*Task to carry out*.
Copy each line of the records that includes "skin".

(Source texts of formatted documents)
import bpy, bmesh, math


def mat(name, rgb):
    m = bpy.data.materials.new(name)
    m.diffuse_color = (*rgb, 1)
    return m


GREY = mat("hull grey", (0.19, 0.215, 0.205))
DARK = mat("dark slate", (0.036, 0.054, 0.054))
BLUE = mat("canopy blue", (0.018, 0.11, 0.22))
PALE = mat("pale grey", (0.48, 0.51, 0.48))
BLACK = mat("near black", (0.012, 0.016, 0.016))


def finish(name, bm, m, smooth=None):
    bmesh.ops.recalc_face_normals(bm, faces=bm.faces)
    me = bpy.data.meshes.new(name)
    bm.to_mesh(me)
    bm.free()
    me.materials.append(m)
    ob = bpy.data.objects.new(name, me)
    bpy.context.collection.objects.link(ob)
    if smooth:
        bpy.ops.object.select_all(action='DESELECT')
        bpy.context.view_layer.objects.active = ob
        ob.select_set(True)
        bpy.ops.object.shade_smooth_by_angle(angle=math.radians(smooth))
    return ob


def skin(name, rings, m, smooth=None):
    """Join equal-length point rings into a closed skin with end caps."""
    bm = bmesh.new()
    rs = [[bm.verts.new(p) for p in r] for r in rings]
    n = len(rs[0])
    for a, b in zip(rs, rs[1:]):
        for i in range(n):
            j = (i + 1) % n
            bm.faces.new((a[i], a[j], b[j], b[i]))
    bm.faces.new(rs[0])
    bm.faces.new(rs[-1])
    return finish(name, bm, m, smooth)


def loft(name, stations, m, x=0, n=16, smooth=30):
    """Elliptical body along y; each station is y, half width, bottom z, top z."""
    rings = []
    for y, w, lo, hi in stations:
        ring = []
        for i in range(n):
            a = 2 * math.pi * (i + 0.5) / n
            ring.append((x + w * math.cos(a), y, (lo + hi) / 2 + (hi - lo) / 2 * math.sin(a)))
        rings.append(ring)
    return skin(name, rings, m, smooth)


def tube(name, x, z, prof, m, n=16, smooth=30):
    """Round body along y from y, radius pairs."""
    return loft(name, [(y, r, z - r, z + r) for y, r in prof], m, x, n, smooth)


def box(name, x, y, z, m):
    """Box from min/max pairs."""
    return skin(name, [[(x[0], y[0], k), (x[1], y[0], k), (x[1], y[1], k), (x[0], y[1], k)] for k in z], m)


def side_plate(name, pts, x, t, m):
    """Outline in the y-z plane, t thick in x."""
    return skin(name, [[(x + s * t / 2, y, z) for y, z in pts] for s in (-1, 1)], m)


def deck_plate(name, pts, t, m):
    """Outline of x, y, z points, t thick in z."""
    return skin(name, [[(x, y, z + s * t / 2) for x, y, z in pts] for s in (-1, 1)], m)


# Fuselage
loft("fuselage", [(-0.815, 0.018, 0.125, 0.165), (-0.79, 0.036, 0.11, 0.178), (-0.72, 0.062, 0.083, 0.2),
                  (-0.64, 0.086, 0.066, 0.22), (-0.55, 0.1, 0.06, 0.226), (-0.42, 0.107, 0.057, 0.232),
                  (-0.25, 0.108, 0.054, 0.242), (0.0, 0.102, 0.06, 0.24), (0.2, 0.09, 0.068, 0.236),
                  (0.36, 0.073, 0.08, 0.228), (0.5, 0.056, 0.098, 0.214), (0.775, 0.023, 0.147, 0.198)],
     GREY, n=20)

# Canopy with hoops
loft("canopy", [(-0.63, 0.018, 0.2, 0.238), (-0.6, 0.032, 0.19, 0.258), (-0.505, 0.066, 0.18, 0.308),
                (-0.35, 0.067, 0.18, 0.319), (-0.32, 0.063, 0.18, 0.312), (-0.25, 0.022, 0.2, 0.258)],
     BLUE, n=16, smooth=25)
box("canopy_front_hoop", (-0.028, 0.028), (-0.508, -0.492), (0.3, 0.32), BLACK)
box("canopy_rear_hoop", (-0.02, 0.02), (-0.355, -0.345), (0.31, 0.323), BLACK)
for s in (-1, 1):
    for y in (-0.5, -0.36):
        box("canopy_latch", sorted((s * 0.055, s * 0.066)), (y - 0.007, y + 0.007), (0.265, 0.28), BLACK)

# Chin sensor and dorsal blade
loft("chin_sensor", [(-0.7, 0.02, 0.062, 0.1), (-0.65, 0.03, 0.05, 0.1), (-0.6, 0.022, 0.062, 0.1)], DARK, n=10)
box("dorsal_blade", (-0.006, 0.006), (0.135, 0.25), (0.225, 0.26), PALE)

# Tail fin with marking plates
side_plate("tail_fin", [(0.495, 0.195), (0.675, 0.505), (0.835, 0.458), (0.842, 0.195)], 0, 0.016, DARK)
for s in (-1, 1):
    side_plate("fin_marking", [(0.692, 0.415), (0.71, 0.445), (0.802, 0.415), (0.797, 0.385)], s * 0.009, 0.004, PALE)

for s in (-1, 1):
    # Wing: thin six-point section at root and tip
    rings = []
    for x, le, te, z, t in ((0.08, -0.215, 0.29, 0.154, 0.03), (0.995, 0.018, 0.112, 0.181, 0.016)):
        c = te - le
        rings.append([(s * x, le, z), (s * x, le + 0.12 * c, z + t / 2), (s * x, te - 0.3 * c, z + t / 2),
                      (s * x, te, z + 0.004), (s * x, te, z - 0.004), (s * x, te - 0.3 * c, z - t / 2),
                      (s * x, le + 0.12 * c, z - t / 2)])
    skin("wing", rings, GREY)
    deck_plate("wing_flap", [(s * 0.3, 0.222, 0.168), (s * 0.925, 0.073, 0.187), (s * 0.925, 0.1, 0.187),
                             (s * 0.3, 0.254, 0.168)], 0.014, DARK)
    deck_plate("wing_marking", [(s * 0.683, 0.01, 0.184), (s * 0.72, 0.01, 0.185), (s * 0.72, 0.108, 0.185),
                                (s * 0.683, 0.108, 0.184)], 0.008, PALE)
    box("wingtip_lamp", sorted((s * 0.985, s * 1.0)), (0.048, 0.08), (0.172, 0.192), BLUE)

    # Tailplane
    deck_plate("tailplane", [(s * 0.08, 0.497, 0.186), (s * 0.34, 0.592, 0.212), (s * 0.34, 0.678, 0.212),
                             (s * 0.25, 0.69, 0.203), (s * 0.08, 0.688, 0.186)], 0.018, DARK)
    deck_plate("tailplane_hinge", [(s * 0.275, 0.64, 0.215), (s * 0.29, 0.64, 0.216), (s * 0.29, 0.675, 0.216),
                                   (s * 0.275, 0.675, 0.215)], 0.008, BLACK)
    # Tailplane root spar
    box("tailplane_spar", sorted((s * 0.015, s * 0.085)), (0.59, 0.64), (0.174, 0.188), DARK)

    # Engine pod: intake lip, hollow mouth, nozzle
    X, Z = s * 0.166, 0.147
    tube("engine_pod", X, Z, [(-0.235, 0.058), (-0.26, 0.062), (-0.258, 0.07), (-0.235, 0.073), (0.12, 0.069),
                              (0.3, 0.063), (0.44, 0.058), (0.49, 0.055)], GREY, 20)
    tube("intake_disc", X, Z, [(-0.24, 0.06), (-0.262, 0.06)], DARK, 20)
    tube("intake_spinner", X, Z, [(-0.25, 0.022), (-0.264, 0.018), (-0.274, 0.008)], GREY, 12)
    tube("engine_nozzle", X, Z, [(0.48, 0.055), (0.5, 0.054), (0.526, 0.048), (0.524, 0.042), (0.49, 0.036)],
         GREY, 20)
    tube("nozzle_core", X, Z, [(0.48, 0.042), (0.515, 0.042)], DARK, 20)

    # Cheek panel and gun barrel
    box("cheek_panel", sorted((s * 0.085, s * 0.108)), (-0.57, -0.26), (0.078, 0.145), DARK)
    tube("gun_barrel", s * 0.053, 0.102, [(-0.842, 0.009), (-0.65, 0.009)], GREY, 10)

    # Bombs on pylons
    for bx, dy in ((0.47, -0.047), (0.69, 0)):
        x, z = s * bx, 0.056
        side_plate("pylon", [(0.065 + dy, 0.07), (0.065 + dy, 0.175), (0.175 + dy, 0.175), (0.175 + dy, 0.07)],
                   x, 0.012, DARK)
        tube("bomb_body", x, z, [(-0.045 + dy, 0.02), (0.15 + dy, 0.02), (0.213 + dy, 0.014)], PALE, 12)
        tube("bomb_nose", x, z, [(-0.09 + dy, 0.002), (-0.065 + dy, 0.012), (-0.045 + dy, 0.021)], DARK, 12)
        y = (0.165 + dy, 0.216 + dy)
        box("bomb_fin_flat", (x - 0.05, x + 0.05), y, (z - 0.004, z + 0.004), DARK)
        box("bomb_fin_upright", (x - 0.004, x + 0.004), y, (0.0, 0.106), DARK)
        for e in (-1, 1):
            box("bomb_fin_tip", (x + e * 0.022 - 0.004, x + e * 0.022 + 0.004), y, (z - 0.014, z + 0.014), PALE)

*Answer below*.
def skin(name, rings, m, smooth=None):
    """Join equal-length point rings into a closed skin with end caps."""
    return skin(name, rings, m, smooth)
    return skin(name, [[(x[0], y[0], k), (x[1], y[0], k), (x[1], y[1], k), (x[0], y[1], k)] for k in z], m)
    return skin(name, [[(x + s * t / 2, y, z) for y, z in pts] for s in (-1, 1)], m)
    return skin(name, [[(x, y, z + s * t / 2) for x, y, z in pts] for s in (-1, 1)], m)
    skin("wing", rings, GREY)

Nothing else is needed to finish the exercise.